Dr. Ingrid van de Leemput is an assistant professor at Wageningen University, interested in the dynamics of complex systems, networks, social-ecological systems and (mental) health. Ecology and mental health: simple models as a tool to understand complex dynamics and resilience. There is common ground in analysing the mental health state of human beings and the state of ecosystems, especially in the need to identify conditions that dispose a system to be knocked from seeming stability into another, undesired state. In ecology, relatively simple models have proven to be valuable to understand such dynamics. Examples include lakes that unexpectedly shift from a clear to a turbid state, or coral reefs that are suddenly overgrown by macroalgae. Ingrid will introduce you to the world of dynamical models, and provide examples how they have proven their value in ecology. Based on that, she will discuss assumptions, benefits and limitations. Then, she will explain how the analysis of bifurcations has led to the development of Dynamic Indicators of Resilience (DIORs). Finally, we will make a bridge from ecology to mental health, and point to some recent developments and open questions in relation to DIORs, networks, and oscillating dynamics.
Dr. Greg Siegle, visiting professor on the Frijda Chair, is director of the programme in Cognitive Affective Neuroscience at the University of Pittsburgh School of Medicine. He examines neurophysiological substrates of cognition and emotion in depression and anxiety through the lifespan using self-report, behavioral, physiological, and neuroimaging (fMRI) assessment, as well as computational modeling.

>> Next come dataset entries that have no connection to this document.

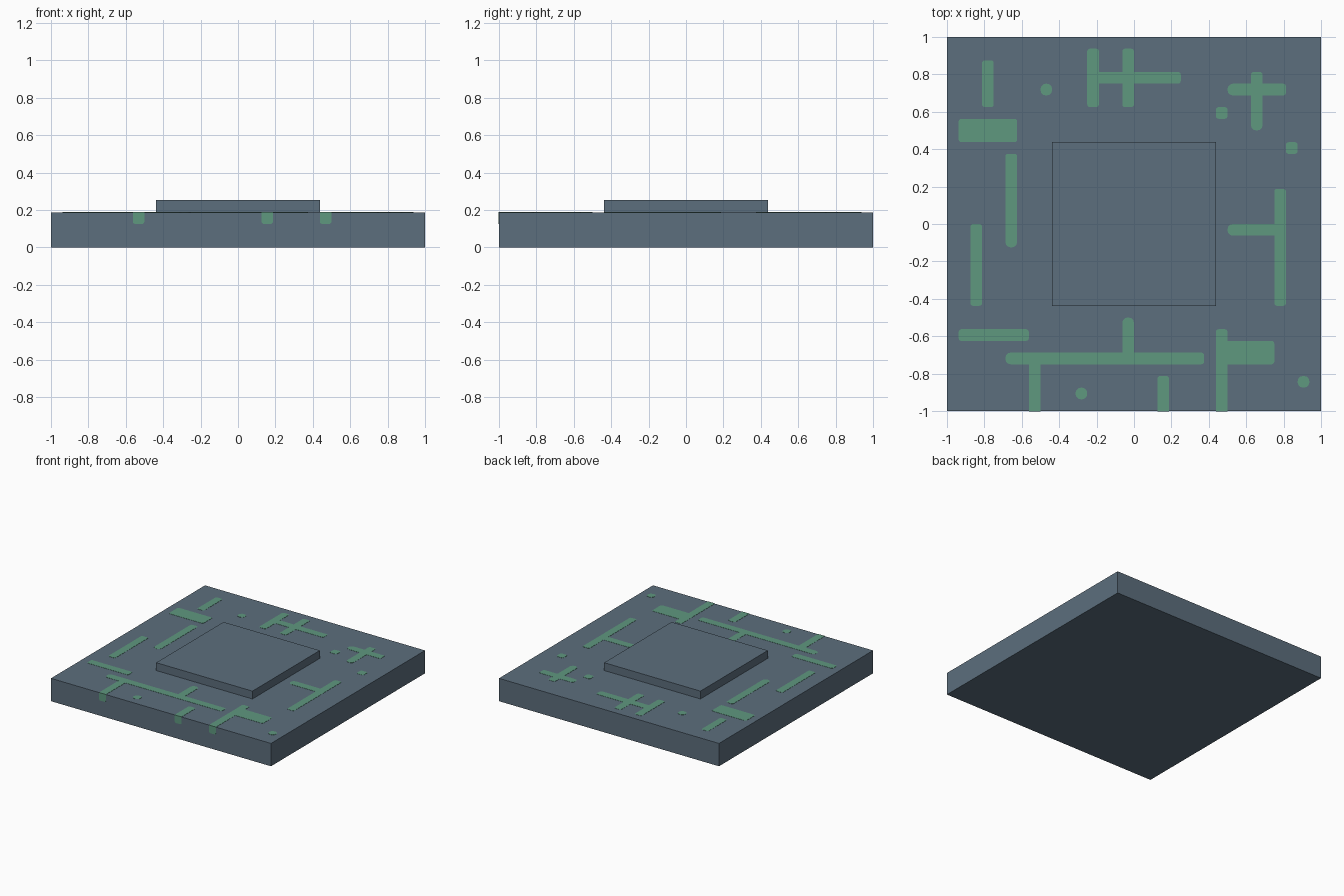
import bpy, bmesh, math
from mathutils import Vector

if "Cube" in bpy.data.objects:
    bpy.data.objects.remove(bpy.data.objects["Cube"])

U = 1 / 16          # layout cell
TOP = 3 * U         # top of the slab
LIFT = 0.0015       # how far traces stand proud


def material(name, rgb):
    m = bpy.data.materials.new(name)
    m.diffuse_color = (*rgb, 1)
    m.use_nodes = True
    m.node_tree.nodes["Principled BSDF"].inputs["Base Color"].default_value = m.diffuse_color
    return m


slate = material("slate blue", (0.107, 0.156, 0.205))
green = material("circuit green", (0.114, 0.314, 0.212))


def finish(name, bm, mat):
    bmesh.ops.recalc_face_normals(bm, faces=bm.faces)
    me = bpy.data.meshes.new(name)
    bm.to_mesh(me)
    bm.free()
    me.materials.append(mat)
    ob = bpy.data.objects.new(name, me)
    bpy.context.collection.objects.link(ob)
    return ob


def box(name, size, z0, z1, mat):
    bm = bmesh.new()
    bmesh.ops.create_cube(bm, size=1)
    for v in bm.verts:
        v.co = Vector((v.co.x * size, v.co.y * size, z0 + (v.co.z + 0.5) * (z1 - z0)))
    return finish(name, bm, mat)


def outline(a0, a1, b0, b1, r00, r10, r11, r01):
    """Rectangle with its own radius at each corner, counter-clockwise."""
    pts = []
    corners = ((a0, b0, 1, 1, r00, 180), (a1, b0, -1, 1, r10, 270),
               (a1, b1, -1, -1, r11, 0), (a0, b1, 1, -1, r01, 90))
    for a, b, sa, sb, r, start in corners:
        if r == 0:
            pts.append((a, b))
            continue
        for i in range(4):
            t = math.radians(start + 30 * i)
            pts.append((a + sa * r + r * math.cos(t), b + sb * r + r * math.sin(t)))
    return pts


def add_prism(bm, low, high):
    lo = [bm.verts.new(p) for p in low]
    hi = [bm.verts.new(p) for p in high]
    bm.faces.new(lo[::-1])
    bm.faces.new(hi)
    n = len(lo)
    for i in range(n):
        j = (i + 1) % n
        bm.faces.new((lo[i], lo[j], hi[j], hi[i]))


# Main slab and the raised square in its middle
box("base_slab", 2, 0, TOP, slate)
box("raised_square", 14 * U, TOP - 0.01, 0.252, slate)

# Traces: x0, x1, y0, y1 in cells; codes for low and high end:
# r = round, s = softened, - = square (joins something)
TRACES = [
    (-13, -12, 10, 14, "ss"), (-8, -7, 11, 12, "rr"),
    (-4, -3, 10, 15, "ss"), (-1, 0, 10, 15, "ss"),
    (-3, -1, 12, 13, "--"), (0, 4, 12, 13, "-s"),
    (8, 10, 11, 12, "r-"), (11, 13, 11, 12, "-s"), (10, 11, 8, 13, "rs"),
    (7, 8, 9, 10, "ss"), (13, 14, 6, 7, "ss"),
    (-15, -10, 7, 9, "ss"), (-11, -10, -2, 6, "rs"), (-14, -13, -7, 0, "ss"),
    (12, 13, -7, 3, "ss"), (8, 12, -1, 0, "r-"),
    (-15, -9, -10, -9, "ss"), (-11, 6, -12, -11, "rs"),
    (-1, 0, -11, -8, "-r"), (-9, -8, -16, -12, "--"),
    (-5, -4, -15, -14, "rr"), (2, 3, -16, -13, "-s"),
    (7, 8, -16, -9, "-s"), (8, 12, -12, -10, "-s"),
    (14, 15, -14, -13, "rr"),
]
RADIUS = {"r": 0.028, "s": 0.014, "-": 0}

bm = bmesh.new()
for x0, x1, y0, y1, ends in TRACES:
    lo, hi = (RADIUS[c] for c in ends)
    radii = (lo, hi, hi, lo) if x1 - x0 > y1 - y0 else (lo, lo, hi, hi)
    ya = y0 * U - (LIFT if y0 == -16 else 0)
    pts = outline(x0 * U, x1 * U, ya, y1 * U, *radii)
    add_prism(bm, [(a, b, TOP - 0.002) for a, b in pts],
              [(a, b, TOP + LIFT) for a, b in pts])
finish("top_traces", bm, green)

# Traces that reach the front edge fold down over it
bm = bmesh.new()
for x0, x1, y0, y1, ends in TRACES:
    if y0 == -16:
        pts = outline(x0 * U, x1 * U, 2 * U, TOP - 0.002, 0.014, 0.014, 0, 0)
        add_prism(bm, [(a, -0.998, b) for a, b in pts],
                  [(a, -1 - LIFT, b) for a, b in pts])
finish("front_traces", bm, green)
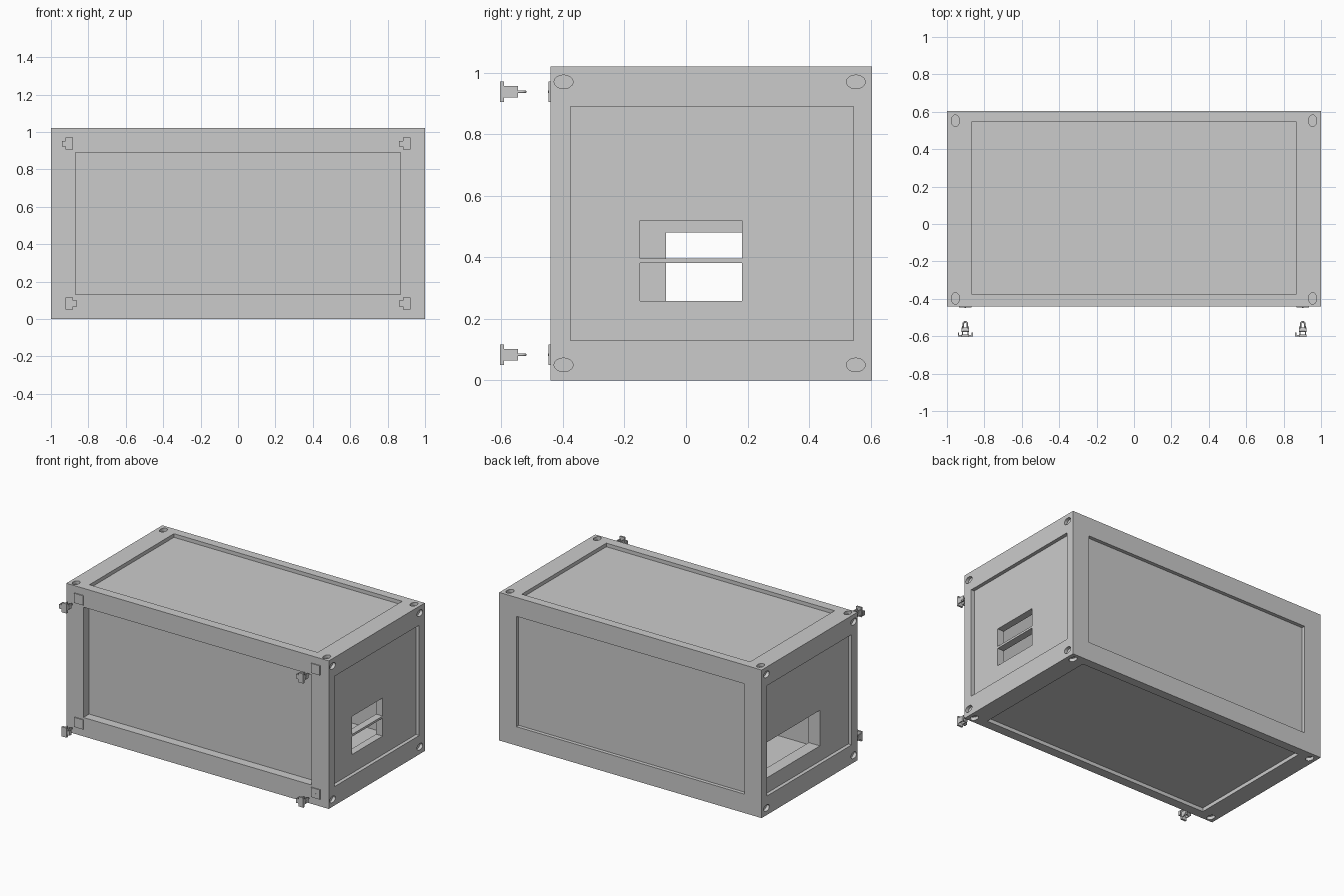
import bpy, bmesh, math
from mathutils import Matrix, Vector

if "Cube" in bpy.data.objects:
    bpy.data.objects.remove(bpy.data.objects["Cube"])


def box(bm, x0, x1, y0, y1, z0, z1):
    m = (Matrix.Translation(((x0 + x1) / 2, (y0 + y1) / 2, (z0 + z1) / 2))
         @ Matrix.Diagonal((x1 - x0, y1 - y0, z1 - z0, 1)))
    bmesh.ops.create_cube(bm, size=1, matrix=m)


def rod(bm, center, axis, radius, length, scale=(1, 1, 1), sides=24):
    turn = Vector((0, 0, 1)).rotation_difference(Vector(axis)).to_matrix().to_4x4()
    m = Matrix.Translation(center) @ Matrix.Diagonal((*scale, 1)) @ turn
    bmesh.ops.create_cone(bm, cap_ends=True, segments=sides, radius1=radius,
                          radius2=radius, depth=length, matrix=m)


def make(name, bm):
    bmesh.ops.recalc_face_normals(bm, faces=bm.faces)
    mesh = bpy.data.meshes.new(name)
    bm.to_mesh(mesh)
    bm.free()
    ob = bpy.data.objects.new(name, mesh)
    bpy.context.collection.objects.link(ob)
    return ob


def cut(target, bm):
    cutter = make("cutter", bm)
    cutter.hide_render = True
    mod = target.modifiers.new("cut", 'BOOLEAN')
    mod.operation, mod.solver, mod.object = 'DIFFERENCE', 'EXACT', cutter
    bpy.context.view_layer.objects.active = target
    bpy.ops.object.modifier_apply(modifier=mod.name)
    bpy.data.objects.remove(cutter)


# Main container block
X, Y0, Y1, H = 1.0, -0.44, 0.605, 1.02
bm = bmesh.new()
box(bm, -X, X, Y0, Y1, 0, H)
body = make("container_body", bm)

# Recessed panels on all six faces, and oval corner pockets on sides, top, bottom
px, py0, py1, pz0, pz1 = 0.87, -0.375, 0.545, 0.13, 0.89
d, front_d, e = 0.025, 0.065, 0.1
bm = bmesh.new()
box(bm, -px, px, Y0 - e, Y0 + front_d - 0.003, pz0, pz1)
box(bm, -px, px, Y1 - d, Y1 + e, pz0, pz1)
for lo, hi in ((-X - e, -X + d), (X - d, X + e)):
    box(bm, lo, hi, py0, py1, pz0, pz1)
for lo, hi in ((-e, d), (H - d, H + e)):
    box(bm, -px, px, py0, py1, lo, hi)
for y in (-0.398, 0.552):
    for sx in (-1, 1):
        for z in (0.05, 0.97):
            rod(bm, (sx * X, y, z), (1, 0, 0), 0.022, 0.044, (1, 1.4, 1))
        for z in (0, H):
            rod(bm, (sx * 0.955, y, z), (0, 0, 1), 0.022, 0.044, (1, 1.4, 1))
cut(body, bm)

# Hollow interior
bm = bmesh.new()
box(bm, -0.89, 0.925, -0.33, 0.56, 0.07, 0.95)
cut(body, bm)

# Two slots on the right, one wide opening on the left
bm = bmesh.new()
box(bm, 0.9, 1.1, -0.15, 0.182, 0.258, 0.381)
box(bm, 0.9, 1.1, -0.15, 0.182, 0.396, 0.52)
box(bm, -1.1, -0.86, -0.065, 0.54, 0.235, 0.48)
cut(body, bm)


def mount_plate(name, cx, cz):
    bm = bmesh.new()
    box(bm, cx - 0.034, cx + 0.034, -0.447, Y0 + 0.002, cz - 0.033, cz + 0.033)
    rod(bm, (cx, -0.447, cz), (0, 1, 0), 0.004, 0.004, sides=12)
    make(name, bm)


def latch(name, cx, cz, side):
    # Base plate with a side tab, two cheeks and a cross pin
    bm = bmesh.new()
    box(bm, cx - 0.019, cx + 0.019, -0.605, -0.592, cz - 0.033, cz + 0.033)
    a, b = sorted((cx + side * 0.017, cx + side * 0.040))
    box(bm, a, b, -0.601, -0.593, cz - 0.015, cz + 0.015)
    a, b = sorted((cx + side * 0.034, cx + side * 0.040))
    box(bm, a, b, -0.594, -0.580, cz - 0.015, cz + 0.015)
    for s in (-1, 1):
        c = cx + s * 0.014
        box(bm, c - 0.003, c + 0.003, -0.593, -0.546, cz - 0.018, cz + 0.018)
    rod(bm, (cx, -0.566, cz), (1, 0, 0), 0.012, 0.038)
    make(name + "_bracket", bm)

    # Swinging loop
    curve = bpy.data.curves.new(name + "_loop", 'CURVE')
    curve.dimensions = '3D'
    curve.bevel_depth, curve.bevel_resolution = 0.0045, 2
    pts = [(0.011 * math.cos(t), -0.534 + 0.011 * math.sin(t))
           for t in [math.pi * i / 10 for i in range(11)]]
    pts = [(0.011, -0.566)] + pts + [(-0.011, -0.566)]
    sp = curve.splines.new('POLY')
    sp.points.add(len(pts) - 1)
    for p, (x, y) in zip(sp.points, pts):
        p.co = (cx + x, y, cz, 1)
    sp.use_cyclic_u = True
    bpy.context.collection.objects.link(bpy.data.objects.new(name + "_loop", curve))


# Four front corner latches and the plates behind them
for label, sx, cz, side in (("upper_left", -1, 0.938, -1), ("upper_right", 1, 0.938, -1),
                            ("lower_left", -1, 0.083, 1), ("lower_right", 1, 0.083, -1)):
    mount_plate("mount_plate_" + label, sx * 0.902, cz)
    latch("latch_" + label, sx * 0.902, cz, side)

A specific goal of this work is to better understand what cognitive and brain processes predict and change with recovery, and how to improve treatments by targeting these mechanisms more directly.
Greg Siegle will receive the Honorary Frijda Chair in Cognitive Science during this year’s ABC Summer School.